One Day,

I hope the positive movements that have occurred over these past years bring understanding and truth to people…

Embrace the journey

What is your educational background?

I have a Ph.D. in Education from the University of Pittsburgh, M.Ed. in Reading and Bilingual Education from Texas Woman’s University and a B.A. in English Writing and Communications from the University of Pittsburgh.

What or who inspired you to become an educator?

As my former and current students know, I started my career working in Professional Soccer, first in Pittsburgh then in Dallas, Texas. I tell this story in one of our first classes that I teach in the CASE Teacher Preparation program at the University of Pittsburgh because it is much of my identity! I spent about 15 years working in soccer in various areas. I began at Pitt, working for the men’s soccer team and writing for the Pitt News. At that point, my goal was to become one of the very few women sports writers at that time. Once I graduated and began to work for the Pittsburgh Spirit, I realized that I enjoyed working for teams much more than newspapers. I left Pittsburgh in 1985 and began working as the Director of Sales and Operations for the Dallas Sidekicks. I truly loved this work and learned a wealth of knowledge of how to work with people and promote something that is important to you.

However, it began to not be as fulfilling as it once was. I heard that there was a great need for teachers in the DFW area so investigated becoming an alternative certification teacher. I am happy that I decided against that and went back to work on my M.Ed at Texas Woman’s University. I had such a great appreciation for my professors and for learning at the age of thirty!! I originally began my undergraduate years in 1976 planning to become a teacher. I found my way back to that path after a wonderful learning experience in my first career!!

What is your current role? What other roles have you had in the sphere of education?

I am currently an Associate Professor of Practice in the School of Education at the University of Pittsburgh. After 15 years as a bilingual elementary level educator in Dallas I moved back to my hometown of Pittsburgh. I found myself back in school for the third time working on my Ph.D. I started the year before as a part-time instructor and student teacher supervisor and loved working with college level students. I believed that I could have an impact on teacher certification students and support their learning before beginning their careers.

Along the way, I’ve been involved in Texas and in Pennsylvania in Professional Development of in-service teachers and also worked as a consultant for Head Start, working primarily with Spanish speakers in preschool.

Why are you still in the field of education?

I believe that a highly effective teacher should be able to teach all ages. In one summer, I went from teaching kindergarten students to teaching college level at Pitt. After a year I said to this first cohort, “I really didn’t think that I would be able to have the same sorts of relationships and love for teaching in college that I had experienced in elementary school, and I realize that it is the same!” I always want to model best practices of teaching for all of my students.

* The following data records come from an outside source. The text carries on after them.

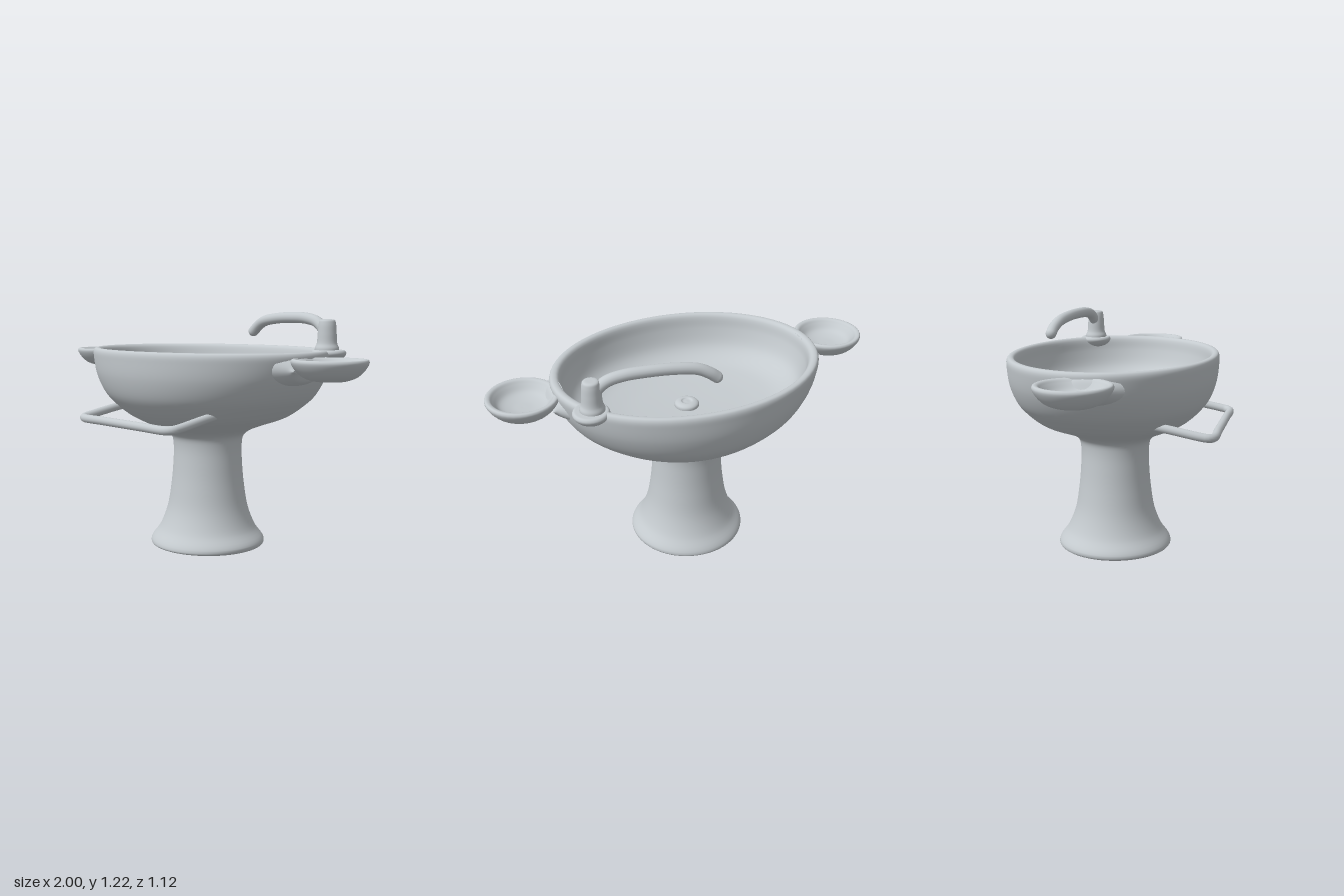
import * as THREE from 'three';

const ceramic = new THREE.MeshStandardMaterial({ color: 0xc4cace });
ceramic.name = 'grey ceramic';

// Smooth surface through elliptical rings [radiusX, height, radiusZ], listed from bottom up
function rings(list, steps, sides) {
  const curve = new THREE.CatmullRomCurve3(
    list.map(([rx, y, rz = rx]) => new THREE.Vector3(rx, y, rz)), false, 'centripetal');
  const pos = [], index = [];
  curve.getPoints(steps).forEach((p, i) => {
    const rx = Math.max(p.x, 0), rz = Math.max(p.z, 0);
    for (let j = 0; j < sides; j++) {
      const t = (j / sides) * Math.PI * 2;
      pos.push(rx * Math.cos(t), p.y, rz * Math.sin(t));
      if (i === steps) continue;
      const a = i * sides + j, b = i * sides + (j + 1) % sides;
      index.push(a, a + sides, b, b, a + sides, b + sides);
    }
  });
  const geo = new THREE.BufferGeometry();
  geo.setAttribute('position', new THREE.Float32BufferAttribute(pos, 3));
  geo.setIndex(index);
  geo.computeVertexNormals();
  return geo;
}

function tube(points, radius, steps) {
  const path = new THREE.CatmullRomCurve3(
    points.map(p => new THREE.Vector3(...p)), false, 'centripetal');
  return new THREE.TubeGeometry(path, steps, radius, 16);
}

export function createModel() {
  const group = new THREE.Group();
  const add = (name, geo, x = 0, y = 0, z = 0) => {
    const mesh = new THREE.Mesh(geo, ceramic);
    mesh.name = name;
    mesh.position.set(x, y, z);
    group.add(mesh);
    return mesh;
  };

  // Pedestal flowing into the oval bowl, over the rim and down to the basin floor
  add('pedestalAndBowl', rings([
    [0, 0.005], [0.28, 0.005, 0.275], [0.3, 0.015, 0.297], [0.302, 0.035, 0.294],
    [0.255, 0.1, 0.25], [0.217, 0.2, 0.21], [0.195, 0.32, 0.19], [0.184, 0.43, 0.18],
    [0.18, 0.53, 0.178], [0.187, 0.58, 0.188], [0.215, 0.61, 0.22], [0.305, 0.648, 0.305],
    [0.44, 0.695, 0.388], [0.53, 0.75, 0.448], [0.6, 0.81, 0.492], [0.657, 0.9, 0.522],
    [0.682, 0.98, 0.53], [0.686, 1.018, 0.53], [0.677, 1.034, 0.522], [0.652, 1.035, 0.5],
    [0.637, 1.02, 0.488], [0.623, 0.96, 0.475], [0.583, 0.87, 0.442], [0.5, 0.815, 0.378],
    [0.36, 0.789, 0.27], [0.18, 0.778, 0.135], [0, 0.774],
  ], 130, 72), 0, 0, -0.028);

  // Domed drain with a shallow centre recess
  add('drain', rings([
    [0.062, 0.765], [0.062, 0.788], [0.052, 0.798], [0.03, 0.802],
    [0.022, 0.797], [0, 0.797],
  ], 24, 32), 0, 0, -0.03);

  // Soap dishes on both sides, each joined by a flared neck
  const dish = rings([
    [0, 0.912], [0.08, 0.917], [0.13, 0.938], [0.162, 0.972], [0.175, 1.0],
    [0.17, 1.012], [0.152, 1.011], [0.137, 0.995], [0.11, 0.966], [0.06, 0.951], [0, 0.948],
  ], 48, 40);
  const neck = rings([
    [0.075, 0.64, 0.18], [0.064, 0.668, 0.146], [0.05, 0.69, 0.124], [0.012, 0.712, 0.116],
  ], 20, 36);
  for (const side of [-1, 1]) {
    const label = side > 0 ? 'left' : 'right';
    add(label + 'SoapDish', dish, side * 0.825, 0, 0);
    add(label + 'DishNeck', neck, 0, 0.956, 0).rotation.z = -side * Math.PI / 2;
  }

  // Shallow ledge bulging from the rim under the tap
  add('tapLedge', rings([
    [0, 0.972], [0.045, 0.982], [0.075, 1.002], [0.086, 1.022], [0.08, 1.035], [0.06, 1.038], [0, 1.038],
  ], 30, 32), 0.583, 0, -0.293);

  // Tap body
  add('tapBody', rings([
    [0, 1.025], [0.056, 1.025], [0.059, 1.045], [0.05, 1.07], [0.046, 1.12],
    [0.042, 1.165], [0.036, 1.183], [0, 1.187],
  ], 40, 28), 0.575, 0, -0.289);

  // Long curved spout with a rounded tip
  add('spout', tube([
    [0.575, 1.09, -0.289], [0.55, 1.135, -0.292], [0.505, 1.172, -0.299], [0.43, 1.19, -0.309],
    [0.33, 1.194, -0.323], [0.2, 1.189, -0.341], [0.09, 1.172, -0.357],
    [0.035, 1.145, -0.368], [0, 1.118, -0.372],
  ], 0.028, 60));
  add('spoutTip', new THREE.SphereGeometry(0.028, 16, 12), 0, 1.118, -0.372);

  // Towel rail in front of the bowl
  const half = [[0.345, 0.738, 0.23], [0.349, 0.725, 0.32], [0.349, 0.697, 0.48],
    [0.342, 0.692, 0.512], [0.315, 0.69, 0.532], [0.15, 0.69, 0.534]];
  const mirrored = half.map(([x, y, z]) => [-x, y, z]).reverse();
  add('towelRail', tube([...half, ...mirrored], 0.021, 100));

  return group;
}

By that I mean best practices in building relationships, making connections, and treating each student as a unique individual who you truly care for and want to support.

Many children in PK-12 schools are marginalized and this doesn’t stop in college.

Also, my entire life has been focused on treating every single person with respect and dignity, caring for each and understanding their needs. This means being present for each person. This has transferred over to my focus of teaching at Pitt which centers around social justice and equity. More than anything, I want to impact my students by teaching them about the structures and systems of the education in the U.S. and how it has not served many black and brown children for hundreds of years. We have important conversations in each class of how to address these truths head on, discuss them and understand how each of us can make a better world for children with our teaching.

What injustices or inequalities do you see within the walls of your own school? What changes can you make to shift the field towards equity and justice?

As I mentioned above the area of equity and justice is at the forefront of what I teach and the mission and vision of the School of Education at the University of Pittsburgh. I’ve seen injustices in my own education. As a white woman, I’ve not experienced direct racism based on my own race, however I’ve been aware of injustices that have happened to some of my black and brown friends.

I am in the last decade of my career. I say “decade” since that will cover the span of time that I will no doubt continue to teach! The most important experience for me and my career was the hiring of Dean Valerie Kinloch. The transformation of the School of Education at Pitt has been absolutely amazing. I remember hearing her speak during her first year and thinking, “this is what I needed to want to remain in the field and to remain at Pitt!” So, I am happy to say, that the changes that I can make are a part of the changes that we are being led to make under Dean Kinloch at Pitt. The PittEd Justice Collective was formed this past summer and our Center for Urban Education continues to play a big role in the city and across the country. Pittsburgh needed these transformative moments, for education, the university and the entire city!!

One day what do you hope for?

I hope for the continuation of the positive movements that have occurred over these past years to bring understanding and truth to people. Young people remind me of when I was growing up in the 60s and 70s. Students often ask why they were never taught much of what I teach about history and its effect on education in this country. I hope that all of our PK-12 schools can alter their teaching of history and begin to teach the truth about slavery, colonization of indigenous peoples, immigration and racism. If we can teach this honestly and openly in schools our children will grow up understanding the trauma that has been placed on many of our people. This can help to break down unjust structures and systems that continue to create inequities and injustices.